I probably had six or seven conversations like that with students at different stages of their preparation, trying to explain that desire alone is not enough to be a teacher. There is no right to teach; it is a professional privilege. If you are recommended, the university faculty vouch for you, stake their names and reputations on you. The grades are not enough – we have to be personally sure you will be OK, and will not harm anyone. This pertain not just to violence; some of the students I remember were just too timid, or their affect was somehow off the mark. We do have all those measurements and standards, but in the end, it is our collective professional opinion that matters.

I have never met a group of teacher educators that would take such decisions lightly. We do normally root for our students, and understand that no one is perfect. After graduation, there is a long road ahead for a new teacher, and not everyone will be successful. There is absolutely no reason to expel anyone without a substantial concern. Students always have a right to appeal, and the right to a due process. However, the question we ask is very simple: would I want my children or grandchildren to have a teacher like this? If the collective answer is “No,” than the only ethical thing to do is to say “No” to the student. Granted, we all may be mistaken for no one knows the future, no one is able to judge another person’s ability to change with any degree of accuracy. I wish we did have more objective instruments measuring professional fitness. But the lack of instruments does not relieve us from the ethical responsibility to protect children, so we must act.

There are many other careers available, many options in life. The desire or “love for children” is not enough. I may want to be a pilot, but have a bad depth perception. Would you want to fly with me, even if I really-really-really want to be a pilot?
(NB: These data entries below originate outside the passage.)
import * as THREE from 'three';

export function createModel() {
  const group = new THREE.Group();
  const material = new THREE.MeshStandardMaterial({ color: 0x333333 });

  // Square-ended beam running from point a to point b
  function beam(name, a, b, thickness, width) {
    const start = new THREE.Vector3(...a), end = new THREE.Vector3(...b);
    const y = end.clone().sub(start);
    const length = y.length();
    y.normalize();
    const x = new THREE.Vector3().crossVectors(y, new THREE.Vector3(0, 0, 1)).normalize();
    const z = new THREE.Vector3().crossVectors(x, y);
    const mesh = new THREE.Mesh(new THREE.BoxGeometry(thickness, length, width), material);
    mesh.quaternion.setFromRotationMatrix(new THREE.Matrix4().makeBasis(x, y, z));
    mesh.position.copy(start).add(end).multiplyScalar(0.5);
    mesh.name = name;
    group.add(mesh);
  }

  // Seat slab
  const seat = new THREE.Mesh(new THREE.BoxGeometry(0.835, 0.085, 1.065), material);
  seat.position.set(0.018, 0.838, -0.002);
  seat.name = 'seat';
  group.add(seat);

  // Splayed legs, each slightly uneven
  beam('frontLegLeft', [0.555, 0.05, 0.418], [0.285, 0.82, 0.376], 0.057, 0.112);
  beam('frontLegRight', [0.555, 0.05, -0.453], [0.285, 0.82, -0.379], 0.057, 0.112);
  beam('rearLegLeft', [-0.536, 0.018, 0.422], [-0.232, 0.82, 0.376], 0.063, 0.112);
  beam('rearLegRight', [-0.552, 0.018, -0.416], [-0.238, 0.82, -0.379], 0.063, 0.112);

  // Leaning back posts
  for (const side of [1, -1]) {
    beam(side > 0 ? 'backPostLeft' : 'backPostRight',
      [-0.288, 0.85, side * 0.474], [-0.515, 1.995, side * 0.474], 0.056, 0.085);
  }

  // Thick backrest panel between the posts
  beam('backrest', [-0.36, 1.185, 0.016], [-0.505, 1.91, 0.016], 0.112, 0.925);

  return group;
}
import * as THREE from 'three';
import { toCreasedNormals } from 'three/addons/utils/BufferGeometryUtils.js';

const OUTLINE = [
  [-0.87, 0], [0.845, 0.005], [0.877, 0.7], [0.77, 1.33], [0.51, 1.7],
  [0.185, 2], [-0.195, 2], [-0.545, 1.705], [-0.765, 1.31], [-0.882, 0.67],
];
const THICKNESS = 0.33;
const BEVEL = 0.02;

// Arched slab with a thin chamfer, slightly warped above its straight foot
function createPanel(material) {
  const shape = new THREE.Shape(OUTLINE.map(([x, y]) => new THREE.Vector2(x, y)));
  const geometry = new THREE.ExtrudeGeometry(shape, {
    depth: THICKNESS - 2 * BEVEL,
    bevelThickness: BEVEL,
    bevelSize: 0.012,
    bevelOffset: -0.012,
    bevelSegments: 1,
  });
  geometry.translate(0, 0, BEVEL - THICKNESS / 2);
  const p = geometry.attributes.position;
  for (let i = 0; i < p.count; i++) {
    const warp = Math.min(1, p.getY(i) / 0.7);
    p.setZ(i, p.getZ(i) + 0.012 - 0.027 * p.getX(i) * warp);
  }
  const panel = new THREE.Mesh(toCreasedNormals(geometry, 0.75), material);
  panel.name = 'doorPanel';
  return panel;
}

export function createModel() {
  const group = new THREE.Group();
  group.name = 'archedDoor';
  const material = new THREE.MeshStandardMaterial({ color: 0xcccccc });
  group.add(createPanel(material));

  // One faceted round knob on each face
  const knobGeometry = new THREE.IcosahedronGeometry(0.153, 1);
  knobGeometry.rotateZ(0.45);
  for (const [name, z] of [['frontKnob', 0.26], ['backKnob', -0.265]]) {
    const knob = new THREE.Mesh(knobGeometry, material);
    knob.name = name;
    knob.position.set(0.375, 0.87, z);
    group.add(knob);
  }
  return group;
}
If it was my dream for the entire life? If I know the theory of flight? If I am a straight-A student? Well, how is it different with teachers?

No comments:

Post a Comment